Chile's Military Crimes Must Be Redressed
Paul Craig Roberts' commentary "How Chile may lose all the ground it has gained" (Economic Viewpoint, July 17), which argued against investigation into crimes committed in Chile by General Pinochet's government, was notable both for its lack of economic understanding and its extreme amorality. Roberts seems to advocate the expedience of public ignorance where exposing the military's felonies is concerned, but he questions the intelligence and judgment of officials and the public who believe that civic standards of morality cannot permit such crimes to be forgotten or obscured. He should attempt to limit his column to economics and stay away from discoursing on ethics, for which he is clearly unqualified.
David E. King

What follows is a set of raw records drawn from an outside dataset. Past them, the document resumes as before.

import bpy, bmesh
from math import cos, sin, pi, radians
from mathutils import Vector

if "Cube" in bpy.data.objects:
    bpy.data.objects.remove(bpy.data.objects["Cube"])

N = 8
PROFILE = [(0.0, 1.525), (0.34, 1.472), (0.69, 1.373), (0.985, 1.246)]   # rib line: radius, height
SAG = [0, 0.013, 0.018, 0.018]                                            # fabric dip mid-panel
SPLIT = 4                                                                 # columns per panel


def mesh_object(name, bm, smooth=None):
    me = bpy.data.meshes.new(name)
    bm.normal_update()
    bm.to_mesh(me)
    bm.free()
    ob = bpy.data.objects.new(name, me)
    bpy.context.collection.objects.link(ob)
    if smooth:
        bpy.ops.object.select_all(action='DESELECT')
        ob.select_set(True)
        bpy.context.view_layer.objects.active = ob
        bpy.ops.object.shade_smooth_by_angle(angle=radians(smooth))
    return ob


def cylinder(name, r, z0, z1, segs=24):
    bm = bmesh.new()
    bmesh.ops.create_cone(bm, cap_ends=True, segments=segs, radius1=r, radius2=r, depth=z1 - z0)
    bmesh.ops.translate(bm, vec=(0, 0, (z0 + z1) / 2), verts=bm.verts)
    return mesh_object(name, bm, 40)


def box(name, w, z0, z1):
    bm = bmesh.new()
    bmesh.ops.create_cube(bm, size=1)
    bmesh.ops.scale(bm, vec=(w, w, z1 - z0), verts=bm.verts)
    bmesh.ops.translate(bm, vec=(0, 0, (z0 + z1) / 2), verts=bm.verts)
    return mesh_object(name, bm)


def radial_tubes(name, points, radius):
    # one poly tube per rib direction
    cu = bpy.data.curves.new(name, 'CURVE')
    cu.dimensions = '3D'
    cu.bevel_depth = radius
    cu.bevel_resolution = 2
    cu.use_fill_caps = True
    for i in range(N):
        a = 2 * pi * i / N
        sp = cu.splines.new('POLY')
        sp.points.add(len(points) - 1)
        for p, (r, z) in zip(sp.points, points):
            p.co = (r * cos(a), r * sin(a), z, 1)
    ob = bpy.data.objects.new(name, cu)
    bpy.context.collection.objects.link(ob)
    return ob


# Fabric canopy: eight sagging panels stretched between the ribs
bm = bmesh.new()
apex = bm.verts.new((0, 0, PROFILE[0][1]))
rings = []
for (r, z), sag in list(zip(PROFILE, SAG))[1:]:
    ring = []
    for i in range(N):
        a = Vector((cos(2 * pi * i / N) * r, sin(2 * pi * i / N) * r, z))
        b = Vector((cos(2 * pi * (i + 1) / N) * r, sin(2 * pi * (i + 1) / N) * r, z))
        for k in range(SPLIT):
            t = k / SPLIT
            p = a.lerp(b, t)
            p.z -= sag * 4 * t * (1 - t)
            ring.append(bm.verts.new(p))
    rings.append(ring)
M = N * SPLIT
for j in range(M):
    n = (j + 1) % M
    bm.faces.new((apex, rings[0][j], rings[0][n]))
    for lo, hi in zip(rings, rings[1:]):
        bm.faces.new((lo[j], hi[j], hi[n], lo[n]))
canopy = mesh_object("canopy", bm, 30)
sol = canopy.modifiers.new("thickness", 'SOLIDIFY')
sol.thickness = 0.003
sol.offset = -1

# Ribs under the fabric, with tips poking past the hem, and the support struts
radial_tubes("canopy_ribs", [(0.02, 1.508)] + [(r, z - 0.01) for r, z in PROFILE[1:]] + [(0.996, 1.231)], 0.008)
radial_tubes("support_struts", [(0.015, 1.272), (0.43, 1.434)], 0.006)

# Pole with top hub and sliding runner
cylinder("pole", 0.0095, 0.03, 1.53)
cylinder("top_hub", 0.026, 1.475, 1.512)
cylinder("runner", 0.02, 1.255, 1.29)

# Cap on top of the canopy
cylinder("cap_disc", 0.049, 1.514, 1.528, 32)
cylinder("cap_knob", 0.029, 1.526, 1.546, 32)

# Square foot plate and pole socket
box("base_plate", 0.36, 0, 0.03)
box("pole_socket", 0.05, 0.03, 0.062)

I cannot describe my outrage over Paul Craig Roberts' column. To describe the military as defenders of the constitution and the left as its natural opponents, given the military's ascension to power by way of a military coup against a democratically elected government, is utterly contemptible. This shamelessly one-sided reinterpretation of history demeans your magazine.

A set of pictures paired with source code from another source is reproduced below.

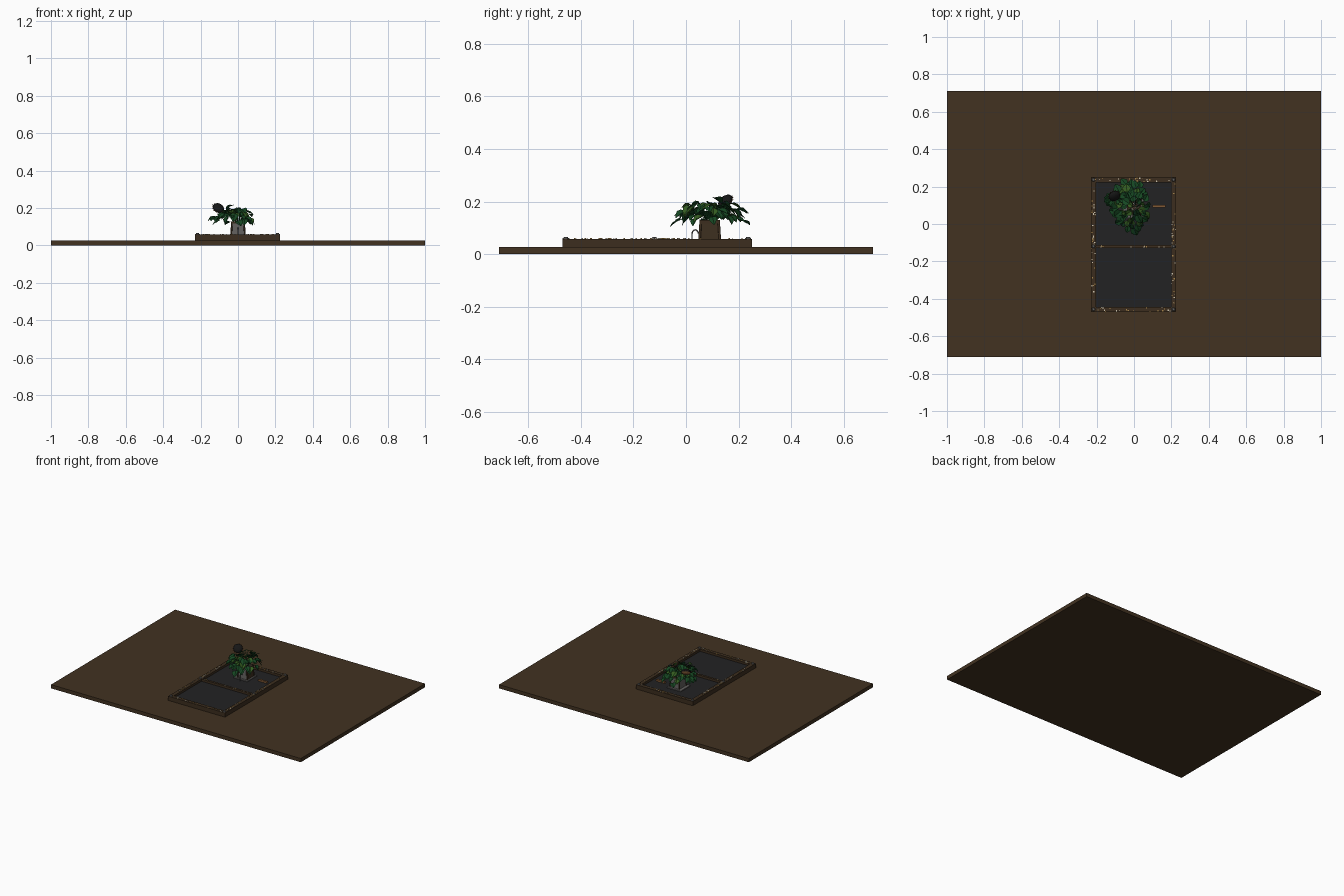
import bpy, bmesh, math, random
from mathutils import Matrix, Vector

random.seed(7)
if "Cube" in bpy.data.objects:
    bpy.data.objects.remove(bpy.data.objects["Cube"])


def material(name, *rgb):
    m = bpy.data.materials.new(name)
    m.use_nodes = True
    m.diffuse_color = (*rgb, 1)
    m.node_tree.nodes["Principled BSDF"].inputs["Base Color"].default_value = (*rgb, 1)
    return m


EARTH = material("earth brown", 0.054, 0.032, 0.015)
TIMBER = material("timber brown", 0.045, 0.027, 0.013)
SLATE = material("slate black", 0.016, 0.016, 0.017)
STONE = material("stone grey", 0.12, 0.115, 0.11)
CREAM = material("cream", 0.65, 0.58, 0.45)
GOLD = material("gold", 0.4, 0.24, 0.07)
LEAF = material("leaf green", 0.008, 0.062, 0.016)
LIME = material("light leaf green", 0.035, 0.11, 0.015)
ORANGE = material("orange wood", 0.22, 0.1, 0.035)
BLACK = material("seed black", 0.008, 0.008, 0.008)


def finish(name, bm, *mats):
    mesh = bpy.data.meshes.new(name)
    bm.to_mesh(mesh)
    bm.free()
    for m in mats:
        mesh.materials.append(m)
    ob = bpy.data.objects.new(name, mesh)
    bpy.context.collection.objects.link(ob)
    return ob


def add_box(bm, lo, hi):
    lo, hi = Vector(lo), Vector(hi)
    mat = Matrix.Translation((lo + hi) / 2) @ Matrix.Diagonal((*(hi - lo), 1))
    return bmesh.ops.create_cube(bm, size=1, matrix=mat)["verts"]


def box(name, lo, hi, mat):
    bm = bmesh.new()
    add_box(bm, lo, hi)
    return finish(name, bm, mat)


def tube(name, points, radius, mat):
    cu = bpy.data.curves.new(name, "CURVE")
    cu.dimensions = "3D"
    cu.bevel_depth = radius
    cu.bevel_resolution = 1
    cu.use_fill_caps = True
    sp = cu.splines.new("POLY")
    sp.points.add(len(points) - 1)
    for p, co in zip(sp.points, points):
        p.co = (*co, 1)
    cu.materials.append(mat)
    ob = bpy.data.objects.new(name, cu)
    bpy.context.collection.objects.link(ob)


# Ground slab
G = 0.027
box("ground_slab", (-1, -0.71, 0), (1, 0.71, G), EARTH)

# Raised bed: rails, cross bar and dark floor
X0, X1, Y0, Y1, W, TOP = -0.23, 0.225, -0.47, 0.25, 0.027, 0.058
bars = {
    "left_rail": (X1 - W, Y0, X1, Y1),
    "right_rail": (X0, Y0, X0 + W, Y1),
    "front_rail": (X0 + W, Y0, X1 - W, Y0 + W),
    "back_rail": (X0 + W, Y1 - W, X1 - W, Y1),
    "cross_bar": (X0 + W, -0.128, X1 - W, -0.112),
}
for name, (a, b, c, d) in bars.items():
    box(name, (a, b, G), (c, d, TOP), TIMBER)
FLOOR = 0.042
box("bed_floor", (X0 + W, Y0 + W, G), (X1 - W, Y1 - W, FLOOR), SLATE)

# Corner and middle studs
bm = bmesh.new()
for x in (X0 + W / 2, X1 - W / 2):
    for y in (Y0 + W / 2, -0.12, Y1 - W / 2):
        bmesh.ops.create_cone(bm, cap_ends=True, segments=8, radius1=0.01, radius2=0.007,
                              depth=0.008, matrix=Matrix.Translation((x, y, TOP + 0.004)))
finish("rail_studs", bm, STONE)

# Chips scattered along the rails
bm = bmesh.new()
for name, (a, b, c, d) in bars.items():
    for i in range(int((c - a + d - b) * (28 if name == "cross_bar" else 52))):
        s = random.uniform(0.002, 0.0036)
        x, y = random.uniform(a + s, c - s), random.uniform(b + s, d - s)
        vs = add_box(bm, (x - s, y - s, TOP), (x + s, y + s, TOP + s))
        k = random.randrange(2)
        for f in {f for v in vs for f in v.link_faces}:
            f.material_index = k
finish("rail_chips", bm, CREAM, GOLD)

# Planter on a stone plate
PX, PY, RIM = 0.0, 0.09, 0.125
box("planter_plate", (PX - 0.06, PY - 0.055, FLOOR), (PX + 0.05, PY + 0.055, 0.048), STONE)
bm = bmesh.new()
for v in add_box(bm, (PX - 0.038, PY - 0.04, 0.048), (PX + 0.038, PY + 0.04, RIM)):
    if v.co.z > 0.1:
        v.co.x = PX + (v.co.x - PX) * 0.85
        v.co.y = PY + (v.co.y - PY) * 0.85
for f in bm.faces:
    f.material_index = int(f.normal.x > 0.5 or f.normal.z > 0.5)
bm.normal_update()
for f in bm.faces:
    f.material_index = int(f.normal.x > 0.5 or f.normal.z > 0.5)
finish("planter", bm, STONE, TIMBER)
for sx in (-1, 1):
    for sy in (-1, 1):
        tube("planter_corner_post", [(PX + sx * 0.037, PY + sy * 0.039, 0.048),
                                     (PX + sx * 0.032, PY + sy * 0.034, RIM)], 0.005, TIMBER)
for sy in (-1, 1):
    box("planter_rim", (PX - 0.037, PY + sy * 0.035 - 0.004, RIM - 0.008),
        (PX + 0.037, PY + sy * 0.035 + 0.004, RIM + 0.004), TIMBER)
    box("planter_rim", (PX + sy * 0.034 - 0.004, PY - 0.039, RIM - 0.008),
        (PX + sy * 0.034 + 0.004, PY + 0.039, RIM + 0.004), TIMBER)

# Pebbles around the stems
bm = bmesh.new()
for i in range(26):
    p = (PX + random.uniform(-0.026, 0.026), PY + random.uniform(-0.028, 0.028), RIM + 0.002)
    vs = bmesh.ops.create_icosphere(bm, subdivisions=1, radius=random.uniform(0.003, 0.006),
                                    matrix=Matrix.Translation(p))["verts"]
    for f in {f for v in vs for f in v.link_faces}:
        f.material_index = i % 3 == 0
finish("pebbles", bm, STONE, CREAM)

# Hooked handle in front of the planter and wooden peg beside it
hook = [(PX, 0.035 + 0.012 * math.cos(t), 0.078 + 0.014 * math.sin(t))
        for t in [math.pi * i / 8 for i in range(9)]]
tube("hook", hook + [(PX, 0.023, FLOOR)], 0.003, STONE)
box("wooden_peg", (0.1, 0.088, FLOOR), (0.168, 0.102, 0.054), ORANGE)

# Foliage: pointed oval leaves folded along the midrib, on arching stems
PROFILE = [(0, 0.04), (0.2, 0.36), (0.5, 0.42), (0.8, 0.22), (1, 0.01)]


def add_leaf(bm, base, heading, pitch, length, index):
    mat = (Matrix.Translation(base) @ Matrix.Rotation(heading, 4, "Z")
           @ Matrix.Rotation(pitch, 4, "Y")
           @ Matrix.Rotation(random.uniform(-0.4, 0.4), 4, "X"))
    rows = []
    for t, w in PROFILE:
        droop = -0.25 * t * t
        rows.append([bm.verts.new(mat @ (Vector((t, s * w, droop + abs(s) * w * 0.35)) * length))
                     for s in (-1, 0, 1)])
    for r, q in zip(rows, rows[1:]):
        for i in (0, 1):
            bm.faces.new((r[i], q[i], q[i + 1], r[i + 1])).material_index = index


bm = bmesh.new()
N = 62
for i in range(N):
    a = i * 2.39996
    r = math.sqrt((i + 0.5) / N)
    end = Vector((PX - 0.015 + 0.085 * r * math.cos(a), PY + 0.005 + 0.12 * r * math.sin(a),
                  0.205 - 0.055 * r * r + random.uniform(-0.025, 0.015)))
    heading = math.atan2(end.y - PY, end.x - PX) + random.uniform(-0.5, 0.5)
    add_leaf(bm, end, heading, random.uniform(0.05, 0.75), random.uniform(0.036, 0.054),
             int(random.random() < 0.2))
    if i % 3 == 0:
        root = Vector((PX + 0.015 * math.cos(a), PY + 0.015 * math.sin(a), RIM))
        mid = root.lerp(end, 0.5) + Vector((0, 0, 0.03))
        tube("stem", [root, mid, end], 0.0015, LEAF)
foliage = finish("foliage", bm, LEAF, LIME)

# Large seed head: dark dome facing forward, orange back and petal ring
C = Vector((-0.105, 0.15, 0.2))
aim = Vector((0.35, -0.6, 0.7)).to_track_quat("Z", "Y").to_matrix().to_4x4()
place = Matrix.Translation(C) @ aim
bm = bmesh.new()
bmesh.ops.create_uvsphere(bm, u_segments=16, v_segments=10, radius=0.032,
                          matrix=Matrix.Diagonal((1, 1, 0.6, 1)))
for f in bm.faces:
    f.material_index = int(f.calc_center_median().z < -0.004)
for i in range(14):
    a = i * math.tau / 14
    pts = [(0.028, a - 0.2), (0.04, a), (0.028, a + 0.2)]
    vs = [bm.verts.new((r * math.cos(t), r * math.sin(t), -0.004)) for r, t in pts]
    bm.faces.new(vs).material_index = 1
bm.transform(place)
finish("seed_head", bm, BLACK, ORANGE)
tube("seed_head_stem", [(PX - 0.01, PY, RIM), (-0.06, 0.13, 0.175), C], 0.003, LEAF)

# Small dark leaves under the seed head
bm = bmesh.new()
for i in range(6):
    add_leaf(bm, C + Vector((-0.015, -0.02, -0.045)), math.pi + (i - 2.5) * 0.6, 0.3, 0.048, 0)
finish("seed_head_leaves", bm, LEAF)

Editor's note: Roberts responds that the democratic constitution under which Chileans live was drafted and implemented by the military.